Exercise -
Go through the lines below and repeat each one exactly, skipping pictures.
- - -
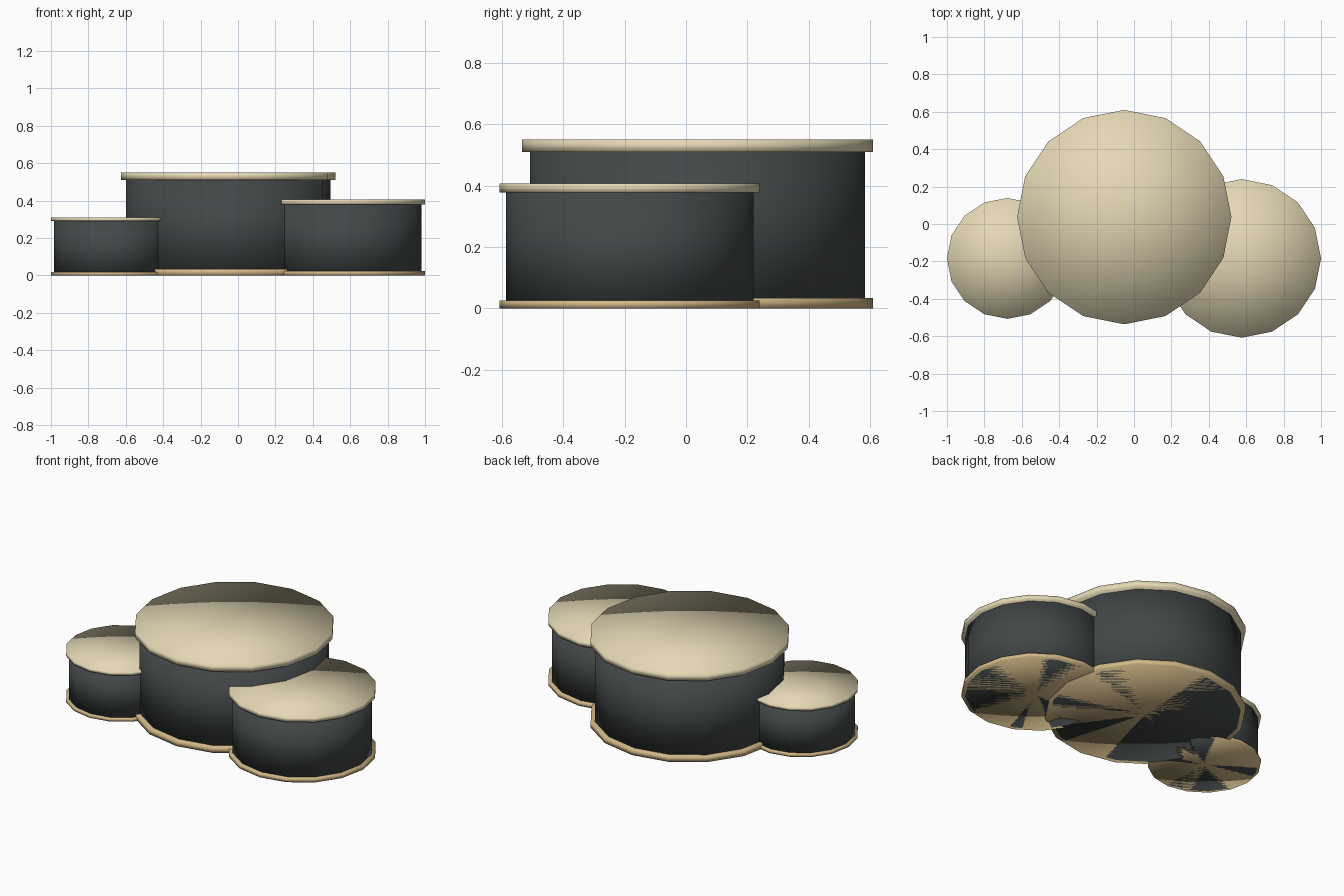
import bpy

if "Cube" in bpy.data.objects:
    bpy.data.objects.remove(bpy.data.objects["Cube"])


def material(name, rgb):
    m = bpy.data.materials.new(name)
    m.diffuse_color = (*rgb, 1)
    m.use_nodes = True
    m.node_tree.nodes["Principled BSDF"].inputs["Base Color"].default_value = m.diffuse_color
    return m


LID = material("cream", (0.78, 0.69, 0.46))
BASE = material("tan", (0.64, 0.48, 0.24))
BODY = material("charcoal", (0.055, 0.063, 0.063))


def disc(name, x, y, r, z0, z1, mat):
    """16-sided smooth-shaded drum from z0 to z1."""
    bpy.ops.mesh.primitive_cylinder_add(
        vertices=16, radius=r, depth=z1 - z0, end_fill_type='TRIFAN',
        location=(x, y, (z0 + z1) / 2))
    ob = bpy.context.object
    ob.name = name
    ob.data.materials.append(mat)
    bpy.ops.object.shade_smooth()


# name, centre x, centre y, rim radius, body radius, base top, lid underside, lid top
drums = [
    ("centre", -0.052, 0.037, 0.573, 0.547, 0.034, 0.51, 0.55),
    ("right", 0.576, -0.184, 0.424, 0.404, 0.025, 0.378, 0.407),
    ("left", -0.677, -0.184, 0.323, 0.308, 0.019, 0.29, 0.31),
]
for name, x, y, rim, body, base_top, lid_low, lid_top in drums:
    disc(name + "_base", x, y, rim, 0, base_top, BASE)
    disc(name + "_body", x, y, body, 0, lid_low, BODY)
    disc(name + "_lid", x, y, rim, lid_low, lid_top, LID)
- - -
Solution to the exercise -
import bpy

if "Cube" in bpy.data.objects:
    bpy.data.objects.remove(bpy.data.objects["Cube"])


def material(name, rgb):
    m = bpy.data.materials.new(name)
    m.diffuse_color = (*rgb, 1)
    m.use_nodes = True
    m.node_tree.nodes["Principled BSDF"].inputs["Base Color"].default_value = m.diffuse_color
    return m


LID = material("cream", (0.78, 0.69, 0.46))
BASE = material("tan", (0.64, 0.48, 0.24))
BODY = material("charcoal", (0.055, 0.063, 0.063))


def disc(name, x, y, r, z0, z1, mat):
    """16-sided smooth-shaded drum from z0 to z1."""
    bpy.ops.mesh.primitive_cylinder_add(
        vertices=16, radius=r, depth=z1 - z0, end_fill_type='TRIFAN',
        location=(x, y, (z0 + z1) / 2))
    ob = bpy.context.object
    ob.name = name
    ob.data.materials.append(mat)
    bpy.ops.object.shade_smooth()


# name, centre x, centre y, rim radius, body radius, base top, lid underside, lid top
drums = [
    ("centre", -0.052, 0.037, 0.573, 0.547, 0.034, 0.51, 0.55),
    ("right", 0.576, -0.184, 0.424, 0.404, 0.025, 0.378, 0.407),
    ("left", -0.677, -0.184, 0.323, 0.308, 0.019, 0.29, 0.31),
]
for name, x, y, rim, body, base_top, lid_low, lid_top in drums:
    disc(name + "_base", x, y, rim, 0, base_top, BASE)
    disc(name + "_body", x, y, body, 0, lid_low, BODY)
    disc(name + "_lid", x, y, rim, lid_low, lid_top, LID)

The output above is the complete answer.